There is no shortage of examples to illustrate how the energy industry maintains its role as a key player on the national scene. And already, the debate over gas prices, energy policy, and the political sway of oil and gas companies is a key part of the 2012 campaign.
Against that backdrop, the PD’s story is a good explainer on how the industry wields its influence, to the benefit of some lawmakers, in a particular state. And it’s clear the newspaper gave Marshall time and space—often at a premium in the contemporary era of we-were-the-first journalism—to develop the piece.
The most striking material in Marshall’s story surrounds Rep. David Hall, a Republican from Holmes County. According to Marshall, Hall has historically been a modest fundraiser, never raising more than $45,000 in a particular six-month period.
But in the final six months of 2011, a year in which Hall did not face an election, his fundraising has exploded, as he raised more than $128,000, with most of the money connected to Ohio’s oil and gas industry, including about $18,000 from Chesapeake’s PAC or its lobbyists. In all, 13 of 15 donations to Hall of $2,000 or more during that period came from Ohio’s oil and gas lobby.

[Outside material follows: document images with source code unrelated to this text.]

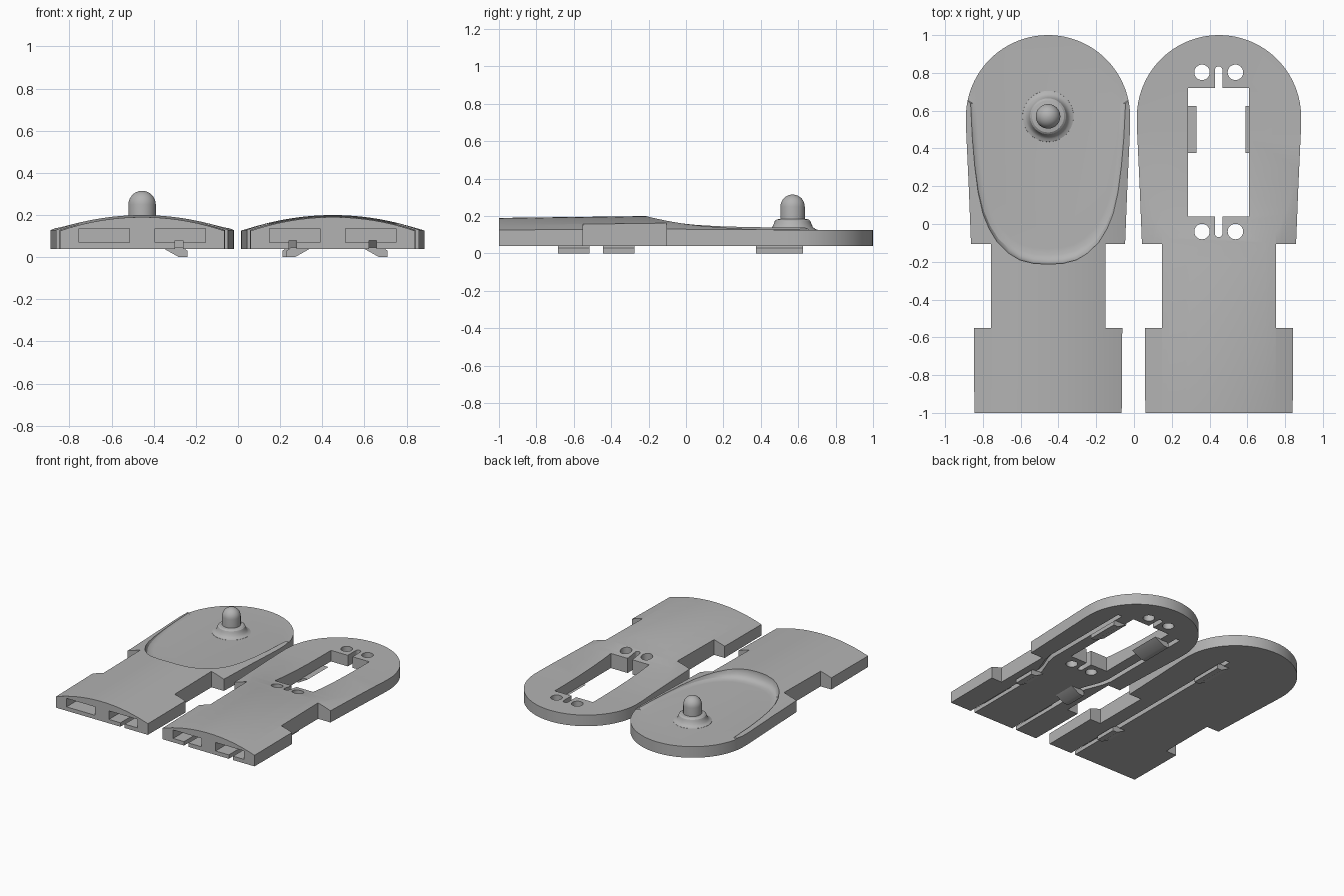
import bpy, bmesh, math

if "Cube" in bpy.data.objects:
    bpy.data.objects.remove(bpy.data.objects["Cube"])

grey = bpy.data.materials.new("plain grey")
grey.diffuse_color = (0.45, 0.45, 0.45, 1)
grey.use_nodes = True
grey.node_tree.nodes["Principled BSDF"].inputs["Base Color"].default_value = grey.diffuse_color


def loft(name, rings, closed=True):
    """Skin equal-length rings of 3D points and cap both ends."""
    bm = bmesh.new()
    vs = [[bm.verts.new(p) for p in r] for r in rings]
    n = len(rings[0])
    for a, b in zip(vs, vs[1:]):
        for i in range(n):
            bm.faces.new((a[i], a[(i + 1) % n], b[(i + 1) % n], b[i]))
    bm.faces.new(vs[0])
    bm.faces.new(vs[-1])
    bmesh.ops.recalc_face_normals(bm, faces=bm.faces)
    me = bpy.data.meshes.new(name)
    bm.to_mesh(me)
    bm.free()
    me.materials.append(grey)
    ob = bpy.data.objects.new(name, me)
    bpy.context.collection.objects.link(ob)
    return ob


def slab(name, pts, lo, hi):
    return loft(name, [[(x, y, z) for x, y in pts] for z in (lo, hi)])


def bar_y(name, pts, lo, hi):
    return loft(name, [[(x, y, z) for x, z in pts] for y in (lo, hi)])


def bar_x(name, pts, lo, hi):
    return loft(name, [[(x, y, z) for y, z in pts] for x in (lo, hi)])


def box(x0, x1, y0, y1, z0, z1):
    return slab("cutter", [(x0, y0), (x1, y0), (x1, y1), (x0, y1)], z0, z1)


def circle(cx, cy, r, n=32):
    return [(cx + r * math.cos(math.tau * i / n), cy + r * math.sin(math.tau * i / n)) for i in range(n)]


def boolean(ob, tool, op="DIFFERENCE"):
    m = ob.modifiers.new("cut", "BOOLEAN")
    m.operation, m.object, m.solver = op, tool, "EXACT"
    bpy.context.view_layer.objects.active = ob
    bpy.ops.object.modifier_apply(modifier=m.name)
    bpy.data.objects.remove(tool)


def mirrored(half):
    return half + [(-x, y) for x, y in reversed(half) if abs(x) > 1e-6]


def plate(name, cx):
    """Outline extruded, trimmed by a slightly rising arched top."""
    half = [(0.39, -1), (0.393, -0.55), (0.303, -0.55), (0.303, -0.105), (0.408, -0.105), (0.42, 0.2), (0.434, 0.5)]
    half += [(0.435 * math.cos(a), 0.565 + 0.435 * math.sin(a)) for a in [math.pi / 2 * i / 24 for i in range(25)]]
    ob = slab(name, [(x + cx, y) for x, y in mirrored(half)], 0.04, 0.3)
    R = 1.2
    arc = [(cx + x, 0.2 - R + math.sqrt(R * R - x * x)) for x in [-0.5 + i / 40 for i in range(41)]]
    arch = bar_y("cutter", [(cx - 0.5, -0.1)] + arc + [(cx + 0.5, -0.1)], -1.2, 1.2)
    for v in arch.data.vertices:
        if v.co.z > 0:
            v.co.z += 0.0125 * (v.co.y + 0.2)
    boolean(ob, arch, "INTERSECT")
    return ob


def groove(ob, path, w=0.018):
    """Narrow open channel on the underside."""
    pts = [(x - w, y) for x, y in path] + [(x + w, y) for x, y in reversed(path)]
    boolean(ob, slab("cutter", pts, 0, 0.08), "DIFFERENCE")


def hook(name, x, y, d, length=0.17):
    """Small clip below a groove, sloping to one side."""
    pts = [(x - d * 0.08, 0.045), (x, 0), (x + d * 0.04, 0), (x + d * 0.04, 0.03), (x + d * 0.02, 0.045)]
    bar_y(name, pts, y - length / 2, y + length / 2)


# left plate with a dished recess
LX, RX = -0.455, 0.45
left = plate("left_plate", LX)
ctrl = [(0.08, -0.208), (0.15, -0.19), (0.21, -0.155), (0.27, -0.1), (0.315, -0.03), (0.35, 0.05),
        (0.378, 0.16), (0.398, 0.3), (0.412, 0.45), (0.422, 0.64), (0.6, 0.75), (0.6, 1.3)]
half = [(0, -0.213)] + ctrl
dish = [(LX + s * x, 0.6 + s * (y - 0.6), z) for s, z in
        ((0.9, 0.125), (0.94, 0.127), (0.97, 0.136), (0.99, 0.155), (1.0, 0.185), (1.0, 0.4))
        for x, y in mirrored(half)]
n = len(mirrored(half))
boolean(left, loft("cutter", [dish[i:i + n] for i in range(0, len(dish), n)]))

# right plate with a swept scoop
right = plate("right_plate", RX)
scoop = [(-0.215, 0.2), (-0.17, 0.189), (-0.1, 0.174), (0, 0.157), (0.08, 0.148), (0.16, 0.141),
         (0.3, 0.132), (0.45, 0.127), (0.6, 0.125), (1.3, 0.125), (1.3, 0.4), (-0.215, 0.4)]
boolean(right, bar_x("cutter", scoop, RX - 0.6, RX + 0.6))

# window, screw holes and keyhole slots
boolean(right, box(0.285, 0.61, 0.04, 0.72, 0, 0.4))
for y, y0, y1 in ((0.803, 0.71, 0.815), (-0.04, -0.05, 0.05)):
    for x in (0.36, 0.537):
        boolean(right, slab("cutter", circle(x, y, 0.041), 0, 0.4))
    boolean(right, box(0.428, 0.468, y0, y1, 0, 0.4))
    boolean(right, slab("cutter", circle(0.448, y1 if y > 0 else y0, 0.02, 24), 0, 0.4))

# front pockets and underside grooves
for ob, cx in ((left, LX), (right, RX)):
    for s in (-1, 1):
        a, b = sorted((cx + s * 0.06, cx + s * 0.3))
        boolean(ob, box(a, b, -1.1, -0.6, 0.07, 0.135))
groove(left, [(-0.28, -1.1), (-0.28, 0.69)])
for s in (-1, 1):
    groove(right, [(RX + s * x, y) for x, y in
                   ((0.19, -1.1), (0.19, -0.3), (0.2, -0.25), (0.25, -0.12), (0.265, -0.05), (0.265, 0.7))])

# clips
hook("left_clip_front", -0.28, -0.6, 1)
hook("left_clip_back", -0.28, 0.5, 1, 0.25)
hook("right_clip_inner", 0.27, -0.36, -1)
hook("right_clip_outer", 0.67, -0.36, 1)
hook("right_clip_back_inner", 0.25, 0.5, -1, 0.25)
hook("right_clip_back_outer", 0.67, 0.5, 1, 0.25)

# domed pin on a flared collar
prof = [(0.14, 0.11), (0.135, 0.126), (0.12, 0.131), (0.108, 0.142), (0.1, 0.16), (0.095, 0.174), (0.085, 0.182), (0.065, 0.185), (0.065, 0.25)]
prof += [(0.065 * math.cos(a), 0.25 + 0.065 * math.sin(a)) for a in [math.pi / 2 * i / 8.2 for i in range(1, 9)]]
loft("pin", [[(x, y, z) for x, y in circle(LX, 0.57, r, 40)] for r, z in prof])

bpy.ops.object.select_all(action="SELECT")
bpy.context.view_layer.objects.active = left
bpy.ops.object.shade_smooth_by_angle(angle=math.radians(30))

The reason for this sudden prowess? Coincidentally or not, Hall chairs the committee that acts on legislation for the Ohio Department of Natural Resources, which regulates oil and gas drilling.
And while Hall wouldn’t talk to the Plain Dealer, Republican House Speaker William G. Batchelder did:
While Hall declined to be interviewed for this story, Batchelder said the oil and gas lobby is merely supporting those who support them. Companies new to Ohio merely “want to get known,” and giving campaign contributions helps them get face time at fundraisers with lawmakers, Batchelder said.
“We have a number of people who are knowledgeable about the oil industry, people who want to see that industry grow and create jobs and so forth, and sometimes they are very articulate about that,” Batchelder said. “The oil interests want to encourage them and want to be in the legislature.”
Typically, a reporter might contact a citizen’s activist group, like Ohio Citizen Action, for insight on the influence of lobbyists. But in this case Marshall simply cited the public rebuke issued by Ohio Gov. John Kasich, also a Republican. GOP lawmakers angered Kasich when they rejected his call for a major hike in oil and gas taxes. The governor accused lawmakers of being influenced by “special interests,” a charge they denied.
This long story ended with a show-you-the-money list of total contributions from Chesapeake to members of the Republican-controlled General Assembly.
It all added up to a strong look at a story that will continue to gain momentum and attention. Marshall’s piece points to the need for reporters to continue to pay close attention to the possibility of pay-for-play at the Statehouse—and it’s a useful example to reporters covering the money-in-politics story at every level of government.